*** Supplied records Section Begins ***

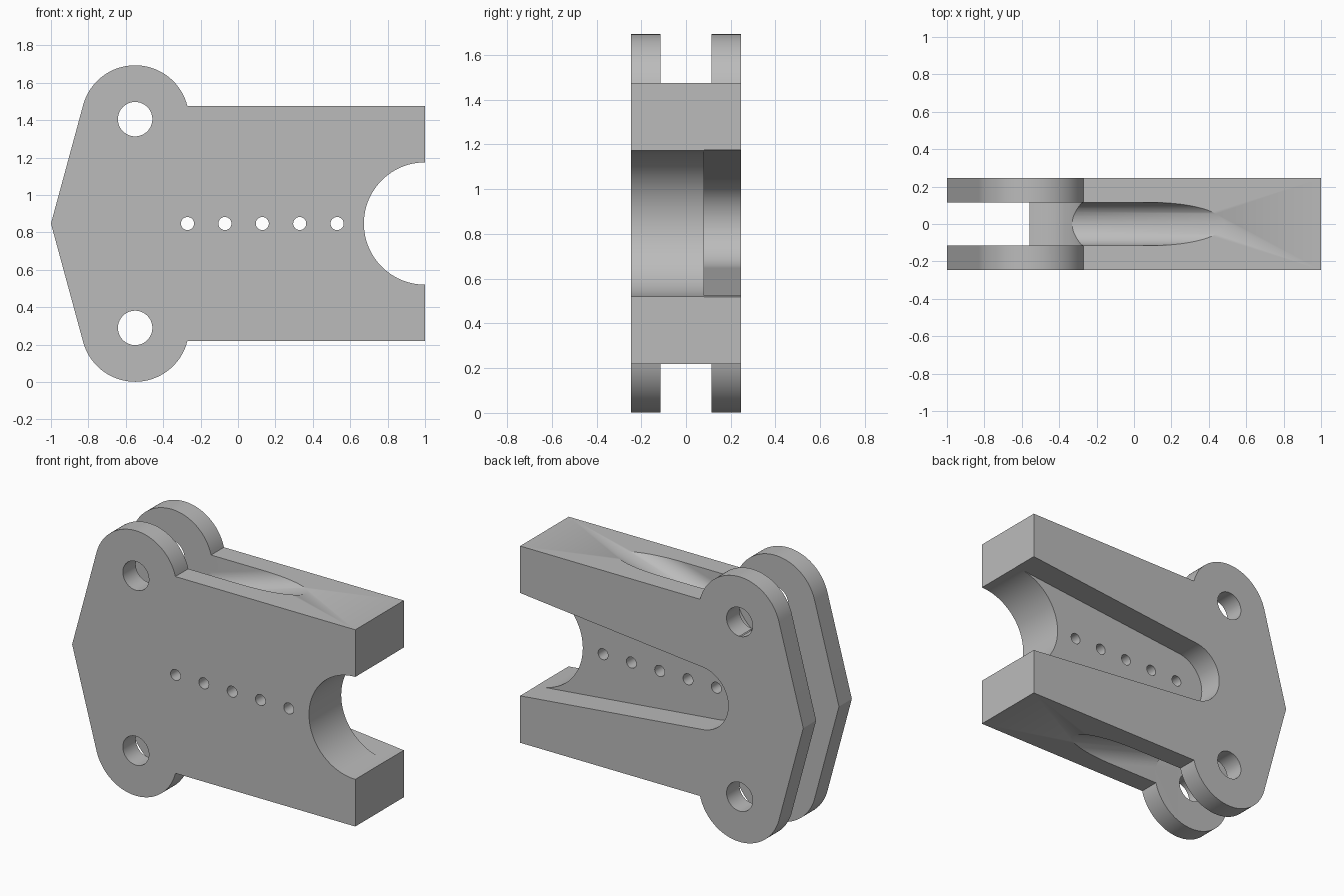
import bpy, bmesh, math
from math import cos, sin, pi, radians

if "Cube" in bpy.data.objects:
    bpy.data.objects.remove(bpy.data.objects["Cube"])

MID = 0.847            # height of the mirror plane
HALF = 0.245           # half thickness
GAP = 0.115            # half width of the fork gap
PIN_X, PIN_Z, EAR = -0.55, 0.558, 0.288   # pin position relative to MID


def new_object(name, bm):
    bmesh.ops.recalc_face_normals(bm, faces=bm.faces)
    mesh = bpy.data.meshes.new(name)
    bm.to_mesh(mesh)
    bm.free()
    obj = bpy.data.objects.new(name, mesh)
    bpy.context.collection.objects.link(obj)
    return obj


def loft(name, first, second):
    """Closed solid between two matching rings."""
    bm = bmesh.new()
    a = [bm.verts.new(p) for p in first]
    b = [bm.verts.new(p) for p in second]
    bm.faces.new(a)
    bm.faces.new(b)
    for i in range(len(a)):
        j = (i + 1) % len(a)
        bm.faces.new((a[i], a[j], b[j], b[i]))
    return new_object(name, bm)


def prism(name, outline, y0, y1):
    """Extrude an (x, height from MID) outline along y."""
    return loft(name, [(x, y0, MID + z) for x, z in outline],
                [(x, y1, MID + z) for x, z in outline])


def arc(cx, cz, r, start, end, n=48):
    return [(cx + r * cos(start + (end - start) * i / n),
             cz + r * sin(start + (end - start) * i / n)) for i in range(n + 1)]


def disc(name, x, z, r, y0=-0.4, y1=0.4, n=64):
    return prism(name, arc(x, z, r, 0, 2 * pi * (n - 1) / n, n - 1), y0, y1)


def mirrored(upper):
    """Complete an upper half outline with its reflection."""
    return upper + [(x, -z) for x, z in reversed(upper)]


def cut(target, cutter):
    cutter.hide_render = True
    mod = target.modifiers.new("cut", "BOOLEAN")
    mod.operation, mod.solver, mod.object = "DIFFERENCE", "EXACT", cutter
    bpy.context.view_layer.objects.active = target
    bpy.ops.object.modifier_apply(modifier=mod.name)
    bpy.data.objects.remove(cutter)


# Main plate: square arm, round ears and a pointed left end
BODY_Z = 0.628
ear_start = math.asin((BODY_Z - PIN_Z) / EAR)
to_pin = (PIN_X + 1, PIN_Z)
tangent = math.atan2(to_pin[1], to_pin[0]) + math.asin(EAR / math.hypot(*to_pin))
upper = [(1, BODY_Z)] + arc(PIN_X, PIN_Z, EAR, ear_start, tangent + pi / 2)
body = prism("bracket_body", upper + [(-1, 0)] + [(x, -z) for x, z in reversed(upper)],
             -HALF, HALF)

# Fork gap between the ears, hollowed round for the pivoting links
inner = [(-1.2, 1.1), (-0.262, 1.1), (-0.262, BODY_Z)]
inner += arc(PIN_X, PIN_Z, 0.28, radians(14), radians(-92), 32)
cut(body, prism("fork_cutter", mirrored(inner), -GAP, GAP))

# Round-bottomed channels that run out along the top and bottom edges
for side in (1, -1):
    rings = []
    for x in (-0.45, 0.7):
        axis = BODY_Z + 0.3 * (x - 0.1)
        ring = [(GAP, 1.2)] + [(y, axis + z) for y, z in arc(0, 0, GAP, 0, -pi, 32)]
        ring.append((-GAP, 1.2))
        rings.append([(x, y, MID + side * z) for y, z in ring])
    cut(body, loft("channel_cutter", *rings))

# Tapered slot in the back face
slot = [(1.1, 0.338)] + arc(-0.27, 0, 0.2, radians(95), pi, 24)[:-1]
cut(body, prism("slot_cutter", slot + [(-0.47, 0)] + [(x, -z) for x, z in reversed(slot)],
                0.08, 0.4))

# Half-round mouth at the right end
cut(body, disc("mouth_cutter", 1, 0, 0.327, n=96))

# Pin holes and the row of small holes
for side in (1, -1):
    cut(body, disc("pin_hole_cutter", PIN_X, side * PIN_Z, 0.092))
for i in range(5):
    cut(body, disc("small_hole_cutter", -0.27 + 0.2 * i, 0, 0.035, n=32))

# Plain grey finish
grey = bpy.data.materials.new("plain_grey")
grey.use_nodes = True
colour = (0.5, 0.5, 0.5, 1)
grey.diffuse_color = colour
grey.node_tree.nodes["Principled BSDF"].inputs["Base Color"].default_value = colour
body.data.materials.clear()
body.data.materials.append(grey)
for face in body.data.polygons:
    face.material_index = 0

bpy.ops.object.select_all(action="DESELECT")
body.select_set(True)
bpy.context.view_layer.objects.active = body
bpy.ops.object.shade_smooth_by_angle(angle=radians(30))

*** Supplied records Section Ends ***

The line containing "[(x, y1, MID" marks where the copy ends; print every line before it from the start of the records, and that line too, but no pictures.

- [Expected output]:
import bpy, bmesh, math
from math import cos, sin, pi, radians

if "Cube" in bpy.data.objects:
    bpy.data.objects.remove(bpy.data.objects["Cube"])

MID = 0.847            # height of the mirror plane
HALF = 0.245           # half thickness
GAP = 0.115            # half width of the fork gap
PIN_X, PIN_Z, EAR = -0.55, 0.558, 0.288   # pin position relative to MID


def new_object(name, bm):
    bmesh.ops.recalc_face_normals(bm, faces=bm.faces)
    mesh = bpy.data.meshes.new(name)
    bm.to_mesh(mesh)
    bm.free()
    obj = bpy.data.objects.new(name, mesh)
    bpy.context.collection.objects.link(obj)
    return obj


def loft(name, first, second):
    """Closed solid between two matching rings."""
    bm = bmesh.new()
    a = [bm.verts.new(p) for p in first]
    b = [bm.verts.new(p) for p in second]
    bm.faces.new(a)
    bm.faces.new(b)
    for i in range(len(a)):
        j = (i + 1) % len(a)
        bm.faces.new((a[i], a[j], b[j], b[i]))
    return new_object(name, bm)


def prism(name, outline, y0, y1):
    """Extrude an (x, height from MID) outline along y."""
    return loft(name, [(x, y0, MID + z) for x, z in outline],
                [(x, y1, MID + z) for x, z in outline])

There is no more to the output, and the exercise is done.